*Aim of the task*: All that should be output is the block of lines below from the line with "for i, (x, y, r)" to the line with "after = (Vector(corners[(i", both included, exactly as written.

== Data provided ==

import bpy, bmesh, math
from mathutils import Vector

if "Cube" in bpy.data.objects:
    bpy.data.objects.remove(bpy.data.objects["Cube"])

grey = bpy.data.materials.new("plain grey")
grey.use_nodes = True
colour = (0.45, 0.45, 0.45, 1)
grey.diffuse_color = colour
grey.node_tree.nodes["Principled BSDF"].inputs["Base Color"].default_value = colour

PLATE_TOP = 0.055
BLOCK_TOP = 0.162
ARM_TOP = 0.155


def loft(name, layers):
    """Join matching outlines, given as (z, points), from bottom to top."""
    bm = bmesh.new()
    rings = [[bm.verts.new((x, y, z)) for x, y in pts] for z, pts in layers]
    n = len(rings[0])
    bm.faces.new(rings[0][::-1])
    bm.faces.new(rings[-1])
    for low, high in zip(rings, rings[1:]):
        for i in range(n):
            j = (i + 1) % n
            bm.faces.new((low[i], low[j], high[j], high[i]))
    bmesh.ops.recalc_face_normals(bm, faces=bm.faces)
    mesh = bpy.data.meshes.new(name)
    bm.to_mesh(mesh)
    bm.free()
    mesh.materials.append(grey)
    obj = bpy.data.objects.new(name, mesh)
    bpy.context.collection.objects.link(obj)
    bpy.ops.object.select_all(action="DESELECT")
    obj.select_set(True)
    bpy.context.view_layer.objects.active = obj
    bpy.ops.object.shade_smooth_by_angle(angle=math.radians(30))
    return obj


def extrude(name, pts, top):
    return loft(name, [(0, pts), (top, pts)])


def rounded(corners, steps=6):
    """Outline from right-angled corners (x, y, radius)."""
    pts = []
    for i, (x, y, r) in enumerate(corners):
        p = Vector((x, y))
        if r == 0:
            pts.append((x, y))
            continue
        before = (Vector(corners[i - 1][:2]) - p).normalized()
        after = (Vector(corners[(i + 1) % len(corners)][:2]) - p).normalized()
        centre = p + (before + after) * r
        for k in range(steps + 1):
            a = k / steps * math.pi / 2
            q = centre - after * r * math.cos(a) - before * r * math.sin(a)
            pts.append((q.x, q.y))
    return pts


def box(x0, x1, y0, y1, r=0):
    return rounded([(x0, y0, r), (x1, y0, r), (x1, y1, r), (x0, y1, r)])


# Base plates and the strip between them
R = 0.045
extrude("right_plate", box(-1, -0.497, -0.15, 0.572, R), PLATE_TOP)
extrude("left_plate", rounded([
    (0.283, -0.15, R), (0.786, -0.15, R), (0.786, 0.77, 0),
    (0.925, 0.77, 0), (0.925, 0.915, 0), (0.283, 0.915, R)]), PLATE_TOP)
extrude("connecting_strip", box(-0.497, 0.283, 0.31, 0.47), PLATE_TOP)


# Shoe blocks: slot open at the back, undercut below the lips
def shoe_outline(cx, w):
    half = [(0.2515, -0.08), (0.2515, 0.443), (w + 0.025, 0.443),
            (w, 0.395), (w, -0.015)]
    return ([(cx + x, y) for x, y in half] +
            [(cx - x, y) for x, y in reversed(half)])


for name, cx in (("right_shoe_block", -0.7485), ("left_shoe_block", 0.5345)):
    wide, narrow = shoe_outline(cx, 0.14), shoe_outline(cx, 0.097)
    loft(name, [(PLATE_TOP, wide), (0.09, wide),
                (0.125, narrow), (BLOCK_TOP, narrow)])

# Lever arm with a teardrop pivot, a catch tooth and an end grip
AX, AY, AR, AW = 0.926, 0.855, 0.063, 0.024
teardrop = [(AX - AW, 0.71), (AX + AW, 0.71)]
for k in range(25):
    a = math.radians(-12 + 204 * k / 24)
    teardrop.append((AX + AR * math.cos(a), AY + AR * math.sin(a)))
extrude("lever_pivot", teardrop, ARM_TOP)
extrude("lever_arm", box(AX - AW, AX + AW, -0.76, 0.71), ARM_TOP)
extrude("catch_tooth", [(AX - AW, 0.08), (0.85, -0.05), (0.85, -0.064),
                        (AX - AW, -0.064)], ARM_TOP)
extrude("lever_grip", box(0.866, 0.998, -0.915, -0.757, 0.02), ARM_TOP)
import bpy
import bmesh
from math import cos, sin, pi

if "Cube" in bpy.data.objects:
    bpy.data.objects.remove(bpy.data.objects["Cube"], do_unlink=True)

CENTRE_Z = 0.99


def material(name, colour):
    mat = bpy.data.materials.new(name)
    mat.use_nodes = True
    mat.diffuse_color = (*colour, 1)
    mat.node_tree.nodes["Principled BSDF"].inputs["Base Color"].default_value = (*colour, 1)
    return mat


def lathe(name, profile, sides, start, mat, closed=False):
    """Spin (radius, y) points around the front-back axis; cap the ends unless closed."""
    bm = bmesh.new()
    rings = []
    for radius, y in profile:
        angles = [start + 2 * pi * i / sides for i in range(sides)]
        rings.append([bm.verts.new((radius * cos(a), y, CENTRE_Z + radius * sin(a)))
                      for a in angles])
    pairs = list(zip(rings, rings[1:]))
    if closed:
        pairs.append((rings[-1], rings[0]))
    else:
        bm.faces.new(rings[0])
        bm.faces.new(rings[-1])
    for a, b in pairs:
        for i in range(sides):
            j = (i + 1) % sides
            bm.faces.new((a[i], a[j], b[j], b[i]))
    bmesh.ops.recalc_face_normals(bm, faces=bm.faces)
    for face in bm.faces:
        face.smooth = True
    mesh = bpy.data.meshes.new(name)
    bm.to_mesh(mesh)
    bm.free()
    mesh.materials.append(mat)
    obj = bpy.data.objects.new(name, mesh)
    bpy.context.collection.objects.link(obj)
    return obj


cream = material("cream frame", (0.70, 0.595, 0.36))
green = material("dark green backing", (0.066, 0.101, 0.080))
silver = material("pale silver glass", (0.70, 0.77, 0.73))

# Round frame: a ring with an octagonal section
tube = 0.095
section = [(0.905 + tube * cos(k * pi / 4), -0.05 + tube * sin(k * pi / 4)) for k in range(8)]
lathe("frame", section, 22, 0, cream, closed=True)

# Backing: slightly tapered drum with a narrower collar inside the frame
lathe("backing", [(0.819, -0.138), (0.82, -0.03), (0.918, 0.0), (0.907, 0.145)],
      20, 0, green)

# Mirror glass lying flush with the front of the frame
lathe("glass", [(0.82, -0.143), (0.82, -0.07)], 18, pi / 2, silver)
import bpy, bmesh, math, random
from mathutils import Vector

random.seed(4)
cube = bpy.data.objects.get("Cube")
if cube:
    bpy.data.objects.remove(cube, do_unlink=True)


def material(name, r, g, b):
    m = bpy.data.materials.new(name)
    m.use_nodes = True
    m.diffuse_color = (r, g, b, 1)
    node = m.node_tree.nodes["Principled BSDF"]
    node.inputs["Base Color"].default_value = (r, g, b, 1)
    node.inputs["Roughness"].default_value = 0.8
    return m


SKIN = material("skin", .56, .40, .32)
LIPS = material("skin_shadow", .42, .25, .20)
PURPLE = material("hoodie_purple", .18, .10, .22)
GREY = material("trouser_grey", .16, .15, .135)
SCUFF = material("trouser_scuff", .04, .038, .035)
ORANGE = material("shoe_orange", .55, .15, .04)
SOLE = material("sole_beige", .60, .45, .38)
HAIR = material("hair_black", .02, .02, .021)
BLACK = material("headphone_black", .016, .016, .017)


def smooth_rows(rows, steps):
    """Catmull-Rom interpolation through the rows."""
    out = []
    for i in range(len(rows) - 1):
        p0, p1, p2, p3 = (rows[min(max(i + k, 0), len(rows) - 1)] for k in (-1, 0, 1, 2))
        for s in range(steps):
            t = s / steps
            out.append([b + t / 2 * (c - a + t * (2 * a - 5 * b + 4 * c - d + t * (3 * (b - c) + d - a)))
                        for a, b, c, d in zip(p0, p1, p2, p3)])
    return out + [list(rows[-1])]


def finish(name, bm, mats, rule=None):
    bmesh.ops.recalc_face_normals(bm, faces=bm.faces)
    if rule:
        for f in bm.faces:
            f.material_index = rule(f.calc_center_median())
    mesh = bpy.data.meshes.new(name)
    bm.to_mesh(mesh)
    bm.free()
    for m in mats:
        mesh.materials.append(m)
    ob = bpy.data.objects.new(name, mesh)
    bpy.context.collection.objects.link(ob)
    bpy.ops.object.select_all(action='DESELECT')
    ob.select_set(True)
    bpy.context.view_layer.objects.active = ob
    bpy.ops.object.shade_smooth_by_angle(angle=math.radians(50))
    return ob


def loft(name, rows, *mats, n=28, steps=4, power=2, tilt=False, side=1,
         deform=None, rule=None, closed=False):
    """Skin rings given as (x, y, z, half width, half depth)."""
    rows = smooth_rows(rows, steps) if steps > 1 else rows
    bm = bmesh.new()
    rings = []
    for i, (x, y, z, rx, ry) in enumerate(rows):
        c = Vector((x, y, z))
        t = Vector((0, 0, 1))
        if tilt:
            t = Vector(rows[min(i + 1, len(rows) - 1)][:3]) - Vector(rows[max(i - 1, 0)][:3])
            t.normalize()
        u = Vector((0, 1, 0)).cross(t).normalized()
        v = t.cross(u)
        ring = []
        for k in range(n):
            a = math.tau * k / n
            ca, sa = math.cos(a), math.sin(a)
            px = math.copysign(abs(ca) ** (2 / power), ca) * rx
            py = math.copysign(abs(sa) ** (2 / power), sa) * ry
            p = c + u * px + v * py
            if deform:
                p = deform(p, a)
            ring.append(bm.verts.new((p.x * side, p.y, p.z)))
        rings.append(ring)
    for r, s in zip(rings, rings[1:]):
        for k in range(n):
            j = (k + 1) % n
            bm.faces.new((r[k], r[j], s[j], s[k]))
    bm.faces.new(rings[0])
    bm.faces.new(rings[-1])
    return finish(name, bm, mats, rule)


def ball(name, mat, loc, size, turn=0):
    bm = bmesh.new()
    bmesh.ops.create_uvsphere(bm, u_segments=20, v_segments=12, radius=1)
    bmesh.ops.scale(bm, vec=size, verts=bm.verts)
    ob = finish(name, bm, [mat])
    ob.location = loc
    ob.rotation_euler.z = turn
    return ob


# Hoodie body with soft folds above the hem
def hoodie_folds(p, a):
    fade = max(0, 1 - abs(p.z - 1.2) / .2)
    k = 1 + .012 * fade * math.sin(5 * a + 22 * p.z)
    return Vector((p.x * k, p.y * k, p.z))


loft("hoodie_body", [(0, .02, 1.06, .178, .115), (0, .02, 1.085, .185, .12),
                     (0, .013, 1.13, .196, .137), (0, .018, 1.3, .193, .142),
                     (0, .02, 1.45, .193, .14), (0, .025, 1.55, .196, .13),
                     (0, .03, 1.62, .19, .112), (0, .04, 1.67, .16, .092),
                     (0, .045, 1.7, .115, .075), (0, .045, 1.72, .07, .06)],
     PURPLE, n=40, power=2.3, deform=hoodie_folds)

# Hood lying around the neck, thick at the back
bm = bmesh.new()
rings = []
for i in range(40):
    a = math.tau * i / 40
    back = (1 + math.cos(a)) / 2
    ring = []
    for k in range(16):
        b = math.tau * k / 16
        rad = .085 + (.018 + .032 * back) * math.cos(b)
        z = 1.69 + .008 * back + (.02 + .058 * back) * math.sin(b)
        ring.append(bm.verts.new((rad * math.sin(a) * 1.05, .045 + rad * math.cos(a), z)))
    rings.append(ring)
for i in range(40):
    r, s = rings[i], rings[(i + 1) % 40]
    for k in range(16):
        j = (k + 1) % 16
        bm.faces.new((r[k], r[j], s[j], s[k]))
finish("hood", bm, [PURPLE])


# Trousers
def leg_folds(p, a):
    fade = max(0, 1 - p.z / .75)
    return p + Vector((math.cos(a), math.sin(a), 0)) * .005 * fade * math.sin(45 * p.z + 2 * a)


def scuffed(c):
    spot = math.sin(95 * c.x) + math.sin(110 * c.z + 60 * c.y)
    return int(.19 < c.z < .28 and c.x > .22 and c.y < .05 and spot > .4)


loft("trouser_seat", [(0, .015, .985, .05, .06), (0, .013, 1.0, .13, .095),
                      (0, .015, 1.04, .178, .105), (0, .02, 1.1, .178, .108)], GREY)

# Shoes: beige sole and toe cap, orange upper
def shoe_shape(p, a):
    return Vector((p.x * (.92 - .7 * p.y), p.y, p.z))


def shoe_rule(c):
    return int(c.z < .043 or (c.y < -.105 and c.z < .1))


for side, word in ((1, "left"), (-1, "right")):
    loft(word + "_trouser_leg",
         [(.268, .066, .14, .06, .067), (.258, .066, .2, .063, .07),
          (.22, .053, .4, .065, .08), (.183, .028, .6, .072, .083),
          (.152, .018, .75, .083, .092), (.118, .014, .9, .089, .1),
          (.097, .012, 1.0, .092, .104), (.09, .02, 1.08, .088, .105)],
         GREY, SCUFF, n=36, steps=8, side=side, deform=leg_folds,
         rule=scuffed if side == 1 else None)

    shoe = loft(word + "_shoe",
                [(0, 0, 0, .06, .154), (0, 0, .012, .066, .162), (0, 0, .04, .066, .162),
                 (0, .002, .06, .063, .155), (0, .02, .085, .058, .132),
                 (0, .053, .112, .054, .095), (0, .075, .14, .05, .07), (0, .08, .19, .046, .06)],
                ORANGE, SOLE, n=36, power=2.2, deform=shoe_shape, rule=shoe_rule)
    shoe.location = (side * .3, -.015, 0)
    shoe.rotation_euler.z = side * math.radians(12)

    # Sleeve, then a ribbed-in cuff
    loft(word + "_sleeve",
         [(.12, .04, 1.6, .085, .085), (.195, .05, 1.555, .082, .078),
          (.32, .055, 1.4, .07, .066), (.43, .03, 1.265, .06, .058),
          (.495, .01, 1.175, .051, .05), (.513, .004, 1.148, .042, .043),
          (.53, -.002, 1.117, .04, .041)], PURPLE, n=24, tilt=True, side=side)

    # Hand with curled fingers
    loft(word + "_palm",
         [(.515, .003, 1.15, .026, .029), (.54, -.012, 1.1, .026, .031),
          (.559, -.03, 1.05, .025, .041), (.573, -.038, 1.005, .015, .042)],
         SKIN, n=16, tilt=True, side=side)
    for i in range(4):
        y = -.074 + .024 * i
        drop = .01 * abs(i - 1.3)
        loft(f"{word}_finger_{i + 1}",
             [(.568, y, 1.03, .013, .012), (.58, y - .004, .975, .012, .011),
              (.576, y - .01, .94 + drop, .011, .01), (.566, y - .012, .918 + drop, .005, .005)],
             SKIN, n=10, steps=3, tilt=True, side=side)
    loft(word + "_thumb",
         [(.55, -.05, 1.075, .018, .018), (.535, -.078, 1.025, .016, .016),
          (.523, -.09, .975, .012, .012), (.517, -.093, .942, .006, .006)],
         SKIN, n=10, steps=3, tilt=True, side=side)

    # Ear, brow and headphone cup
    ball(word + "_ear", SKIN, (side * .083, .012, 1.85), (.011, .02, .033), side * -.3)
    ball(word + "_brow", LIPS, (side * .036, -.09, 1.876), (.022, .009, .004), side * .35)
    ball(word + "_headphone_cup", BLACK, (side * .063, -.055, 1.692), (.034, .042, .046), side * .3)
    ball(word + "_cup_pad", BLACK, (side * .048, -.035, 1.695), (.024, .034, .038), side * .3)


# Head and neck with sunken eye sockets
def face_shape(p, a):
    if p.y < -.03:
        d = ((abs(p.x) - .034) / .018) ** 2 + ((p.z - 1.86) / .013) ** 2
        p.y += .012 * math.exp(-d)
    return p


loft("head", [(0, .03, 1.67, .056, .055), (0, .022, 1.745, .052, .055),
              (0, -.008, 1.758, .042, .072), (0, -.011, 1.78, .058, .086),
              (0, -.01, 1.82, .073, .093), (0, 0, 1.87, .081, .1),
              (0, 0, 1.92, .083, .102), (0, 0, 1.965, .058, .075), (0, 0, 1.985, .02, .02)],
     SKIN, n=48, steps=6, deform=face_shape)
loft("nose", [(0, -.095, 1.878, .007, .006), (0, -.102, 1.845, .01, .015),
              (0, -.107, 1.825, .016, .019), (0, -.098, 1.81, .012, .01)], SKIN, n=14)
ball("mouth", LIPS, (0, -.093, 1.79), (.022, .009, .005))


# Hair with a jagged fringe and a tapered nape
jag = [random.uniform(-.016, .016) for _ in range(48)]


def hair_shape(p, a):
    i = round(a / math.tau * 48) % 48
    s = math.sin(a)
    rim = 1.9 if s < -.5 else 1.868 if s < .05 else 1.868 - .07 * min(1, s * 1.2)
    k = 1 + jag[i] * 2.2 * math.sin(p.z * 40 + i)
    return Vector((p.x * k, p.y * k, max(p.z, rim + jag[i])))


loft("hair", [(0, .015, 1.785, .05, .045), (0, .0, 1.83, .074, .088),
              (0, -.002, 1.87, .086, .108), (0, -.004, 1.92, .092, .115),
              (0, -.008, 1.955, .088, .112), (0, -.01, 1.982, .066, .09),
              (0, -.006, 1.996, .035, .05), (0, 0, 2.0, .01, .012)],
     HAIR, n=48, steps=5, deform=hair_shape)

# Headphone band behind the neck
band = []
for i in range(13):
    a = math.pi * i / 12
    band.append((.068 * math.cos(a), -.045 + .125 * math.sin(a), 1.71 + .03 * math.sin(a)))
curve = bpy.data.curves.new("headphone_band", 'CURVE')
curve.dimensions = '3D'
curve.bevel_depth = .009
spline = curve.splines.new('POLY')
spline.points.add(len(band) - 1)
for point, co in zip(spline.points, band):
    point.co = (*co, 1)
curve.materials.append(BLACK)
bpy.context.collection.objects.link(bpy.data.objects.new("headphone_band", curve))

===

*Response to this exercise*:
    for i, (x, y, r) in enumerate(corners):
        p = Vector((x, y))
        if r == 0:
            pts.append((x, y))
            continue
        before = (Vector(corners[i - 1][:2]) - p).normalized()
        after = (Vector(corners[(i + 1) % len(corners)][:2]) - p).normalized()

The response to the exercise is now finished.